More recently I noticed an operation where the homes in a Dallas suburb are built with a 30 foot or so setback, but the mailboxes are attached to the home. Here a postal carrier would park, walk the mail to the home, return to the vehicle then pull ahead 50 feet to the next home and repeat.

When I lived in a large apartment in Brooklyn, delivery seemed the most efficient. The mail carrier entered the lobby and spent 15 minutes or so sorting the mail into individual slots, then closed the drawer.

Sure, first-class mail is being replaced by email, electronic bill pay and the like, but the continuing spread of the population has limited the efficiency of the remaining operation. I would venture that today postal carriers who drive to boxes outnumber those who walk to buildings.

Here's just one example. According to the Federal Reserve Bank of Cleveland, From 1950 to 2010 the city of Cleveland?s population density fell from about 11,800 people per square mile to 5,100 people per square mile. Over the same period, the city of Chicago?s population density fell from 15,900 people per square mile to 11,900 people per square mile. Of course some cities such as San Francisco are still about as dense as they were in 1950, but they are the exception.

If the U.S. Post Office were a private business, it would likely charge more for delivering a letter by vehicle than they would delivering it on foot. Much of the mail is shipped by train, and then has to travel from a node at another city. These nodes are not found in far-flung suburbs. A private business might also charge additionally depending on how far an item travels, and where it travels. There might not even be first-class mail in say remote Alaska.

But communication is important to a nation, as it breeds cohesiveness, and so we have the pseudo government entity known as USPS.

Is there a solution? First, if paper mail will eventually be all or at least largely replaced by electronic communication, then from a holistic view it would make more sense to get those not yet using electronic communication to use it sooner. The Post Office is not charged with looking at things holistically, however. So the approach they are exploring is largely in order--reducing the days of service and raising the price of first-class mail delivery.

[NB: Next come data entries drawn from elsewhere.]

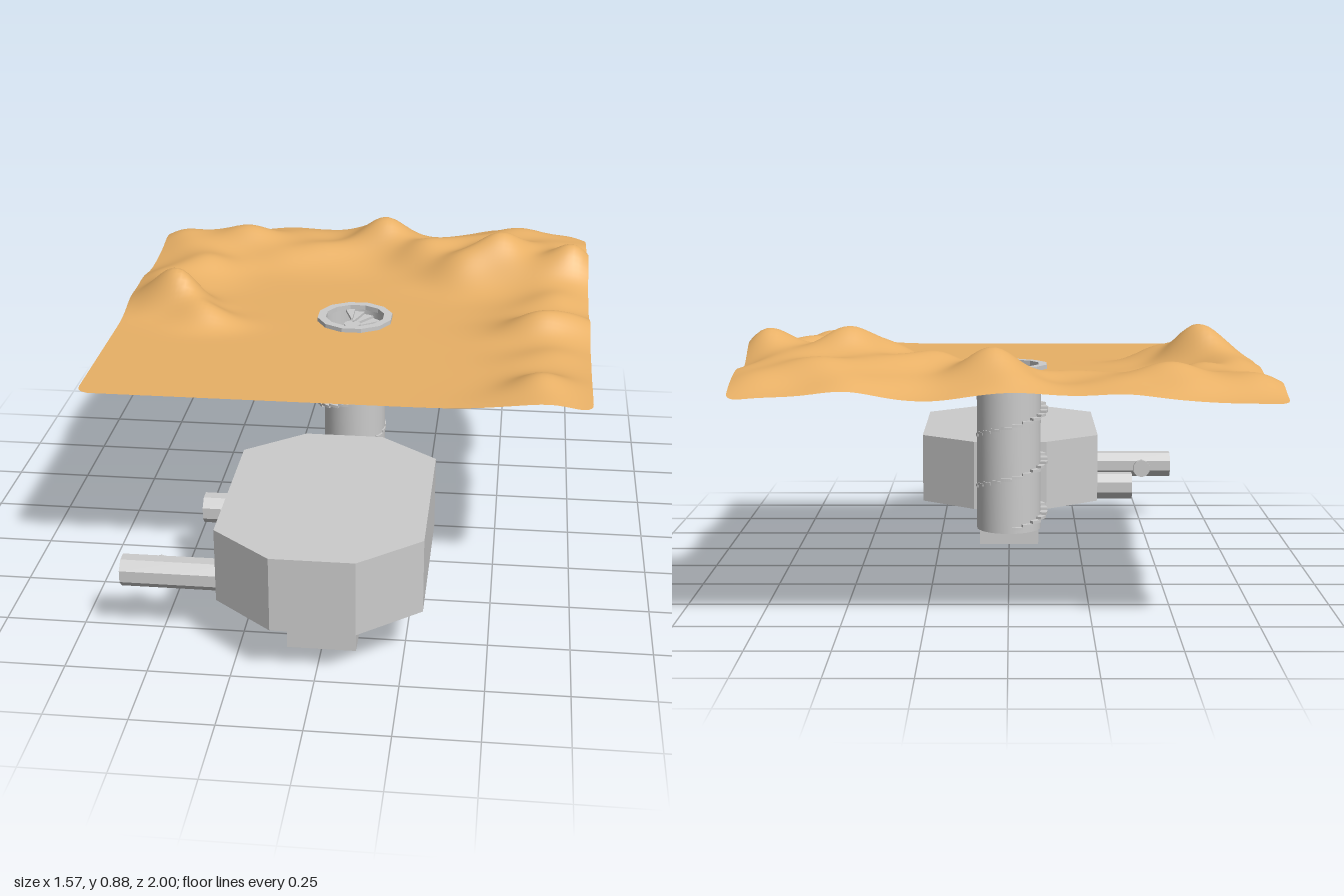
import * as THREE from 'three';
import { toCreasedNormals } from 'three/addons/utils/BufferGeometryUtils.js';

const GREY = new THREE.MeshStandardMaterial({ color: 0xcccccc, flatShading: true, side: THREE.DoubleSide });
const SMOOTH = new THREE.MeshStandardMaterial({ color: 0xcccccc, side: THREE.DoubleSide });
const SAND = new THREE.MeshStandardMaterial({ color: 0xe8b066, side: THREE.DoubleSide });
const SHAFT = { x: 0, z: -0.14, r: 0.115 };

// Hills: x, z, spread in x, spread in z, height
const HILLS = [
  // left side
  [-0.62, -0.17, 0.08, 0.06, 0.14], [-0.5, -0.05, 0.08, 0.05, 0.06], [-0.7, -0.33, 0.08, 0.1, 0.06],
  [-0.6, -0.56, 0.1, 0.1, 0.06], [-0.5, -0.82, 0.12, 0.08, 0.08], [-0.72, -0.8, 0.08, 0.1, 0.05],
  // back
  [-0.25, -0.72, 0.14, 0.09, 0.06], [0.04, -0.83, 0.1, 0.1, 0.12], [-0.25, -0.95, 0.16, 0.08, 0.04],
  [0.24, -0.66, 0.1, 0.1, 0.1],
  // right side
  [0.36, -0.5, 0.08, 0.07, 0.07], [0.5, -0.58, 0.1, 0.11, 0.14], [0.72, -0.5, 0.09, 0.09, 0.14],
  [0.46, -0.85, 0.14, 0.11, 0.09], [0.72, -0.78, 0.11, 0.12, 0.08], [0.66, -0.27, 0.12, 0.09, 0.05],
  [0.66, -0.04, 0.12, 0.07, 0.09], [0.65, 0.18, 0.1, 0.08, 0.03], [0.64, 0.42, 0.08, 0.07, 0.055],
  [0.62, 0.56, 0.12, 0.08, 0.02],
];

function groundHeight(x, z) {
  let h = 0;
  for (const [cx, cz, sx, sz, top] of HILLS) {
    h += top * Math.exp(-0.5 * (((x - cx) / sx) ** 2 + ((z - cz) / sz) ** 2));
  }
  // ripples grow with the hills, so the plain stays flat
  const ripple = Math.sin(x * 19 + z * 7) * Math.cos(z * 23 - x * 5);
  return 0.7 + Math.min(h, 0.17) * (1 + 0.12 * ripple);
}

function add(parent, name, geometry, material = GREY, x = 0, y = 0, z = 0) {
  const mesh = new THREE.Mesh(geometry, material);
  mesh.name = name;
  mesh.position.set(x, y, z);
  parent.add(mesh);
  return mesh;
}

function lathe(points, sides, start = 0) {
  return new THREE.LatheGeometry(points.map(([r, y]) => new THREE.Vector2(r, y)), sides, start);
}

// Sand sheet with rounded corners and a round opening over the shaft
function terrainGeometry() {
  const w = 1.57, d = 1.565, zc = -0.2175, round = 0.045;
  const geo = new THREE.PlaneGeometry(w, d, 90, 90).rotateX(-Math.PI / 2).translate(0, 0, zc);
  const p = geo.attributes.position;
  const inHole = [];
  for (let i = 0; i < p.count; i++) {
    let x = p.getX(i), z = p.getZ(i);
    const ex = Math.abs(x) - (w / 2 - round), ez = Math.abs(z - zc) - (d / 2 - round);
    if (ex > 0 && ez > 0) {
      const k = Math.max(ex, ez) / Math.hypot(ex, ez);
      x -= Math.sign(x) * ex * (1 - k);
      z -= Math.sign(z - zc) * ez * (1 - k);
    }
    const dx = x - SHAFT.x, dz = z - SHAFT.z, r = Math.hypot(dx, dz);
    inHole[i] = r < SHAFT.r;
    if (inHole[i] && r > 1e-6) {
      x = SHAFT.x + dx / r * SHAFT.r;
      z = SHAFT.z + dz / r * SHAFT.r;
    }
    p.setXYZ(i, x, groundHeight(x, z), z);
  }
  const kept = [], idx = geo.index.array;
  for (let i = 0; i < idx.length; i += 3) {
    const tri = [idx[i], idx[i + 1], idx[i + 2]];
    if (!tri.every((v) => inHole[v])) kept.push(...tri);
  }
  geo.setIndex(kept);
  geo.computeVertexNormals();
  return geo;
}

// Hollow octagonal pipe along y, resting on a flat side once laid down
function pipeGeometry(length, halfWidth = 0.045) {
  const outer = halfWidth / Math.cos(Math.PI / 8), inner = outer - 0.007;
  return lathe([[inner, 0], [outer, 0], [outer, length], [inner, length], [inner, 0]], 8, Math.PI / 8);
}

// Wedge-shaped tread
function treadGeometry(angle) {
  const shape = new THREE.Shape();
  shape.moveTo(0.015, 0);
  shape.lineTo(0.118, 0);
  shape.absarc(0, 0, 0.118, 0, angle, false);
  shape.lineTo(0.015 * Math.cos(angle), 0.015 * Math.sin(angle));
  return new THREE.ExtrudeGeometry(shape, { depth: 0.009, bevelEnabled: false, curveSegments: 3 }).rotateX(-Math.PI / 2);
}

export function createModel() {
  const model = new THREE.Group();
  model.name = 'undergroundShelter';

  add(model, 'terrain', terrainGeometry(), SAND);

  // Entrance shaft with rim
  const shaft = lathe([[0, 0.167], [0.105, 0.167], [0.105, 0.705], [0.1, 0.705], [0.1, 0.172], [0, 0.172]], 32);
  add(model, 'shaft', toCreasedNormals(shaft, 0.6), SMOOTH, SHAFT.x, 0, SHAFT.z);
  add(model, 'shaftRim', lathe([[0.1, 0.698], [0.128, 0.698], [0.128, 0.714], [0.1, 0.714], [0.1, 0.698]], 12, Math.PI / 12),
    GREY, SHAFT.x, 0, SHAFT.z);

  // Spiral stair, slightly off the shaft's axis
  const stair = new THREE.Group();
  stair.name = 'spiralStair';
  stair.position.set(-0.01, 0, -0.136);
  model.add(stair);
  add(stair, 'stairColumn', new THREE.CylinderGeometry(0.028, 0.028, 0.51, 12), GREY, 0, 0.43, 0);
  const perTurn = 20, pitch = 0.17, steps = 61;
  const tread = treadGeometry(2 * Math.PI / perTurn);
  for (let i = 0; i < steps; i++) {
    add(stair, 'tread', tread, GREY, 0, 0.18 + i * pitch / perTurn, 0).rotation.y = Math.PI / 2 + i * 2 * Math.PI / perTurn;
  }

  // Main chamber with cut corners, and the lower room below it
  const plan = new THREE.Shape([
    [-0.315, 0.3], [-0.13, 0.155], [0.122, 0.155], [0.307, 0.3],
    [0.307, 0.847], [0.122, 1], [-0.13, 1], [-0.315, 0.847],
  ].map(([x, z]) => new THREE.Vector2(x, -z)));
  add(model, 'mainChamber', new THREE.ExtrudeGeometry(plan, { depth: 0.238, bevelEnabled: false }).rotateX(-Math.PI / 2),
    GREY, 0, 0.165, 0);
  add(model, 'lowerRoom', new THREE.BoxGeometry(0.21, 0.17, 0.505), GREY, 0, 0.085, 0.5725);

  // Tunnel from the shaft to the chamber
  add(model, 'entranceTunnel', pipeGeometry(0.21, 0.04), GREY, 0, 0.205, -0.05).rotation.x = Math.PI / 2;

  // Side tunnels; the front one has a second section and a hatch
  for (const [name, x, z, length] of [
    ['rearSideTunnel', -0.3, 0.348, 0.14],
    ['frontSideTunnel', -0.3, 0.777, 0.14],
    ['frontTunnelExtension', -0.44, 0.777, 0.175],
  ]) {
    add(model, name, pipeGeometry(length), GREY, x, 0.212, z).rotation.z = Math.PI / 2;
  }
  add(model, 'tunnelHatch', new THREE.CylinderGeometry(0.033, 0.033, 0.022, 10), GREY, -0.505, 0.203, 0.727).rotation.x = Math.PI / 2;

  return model;
}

The good news is that density is improving in many cities centers. Recent maps of downtown Cleveland show housing units being added downtown, even as the region as a whole continues to lose residents.

Unfortunately these changes won't come soon enough or fast enough for the post office. It is a lesson for other industries, however. The simplest way to say it is that dense urban environments are more efficient.

Eric Miller
Photo by Richard Risemberg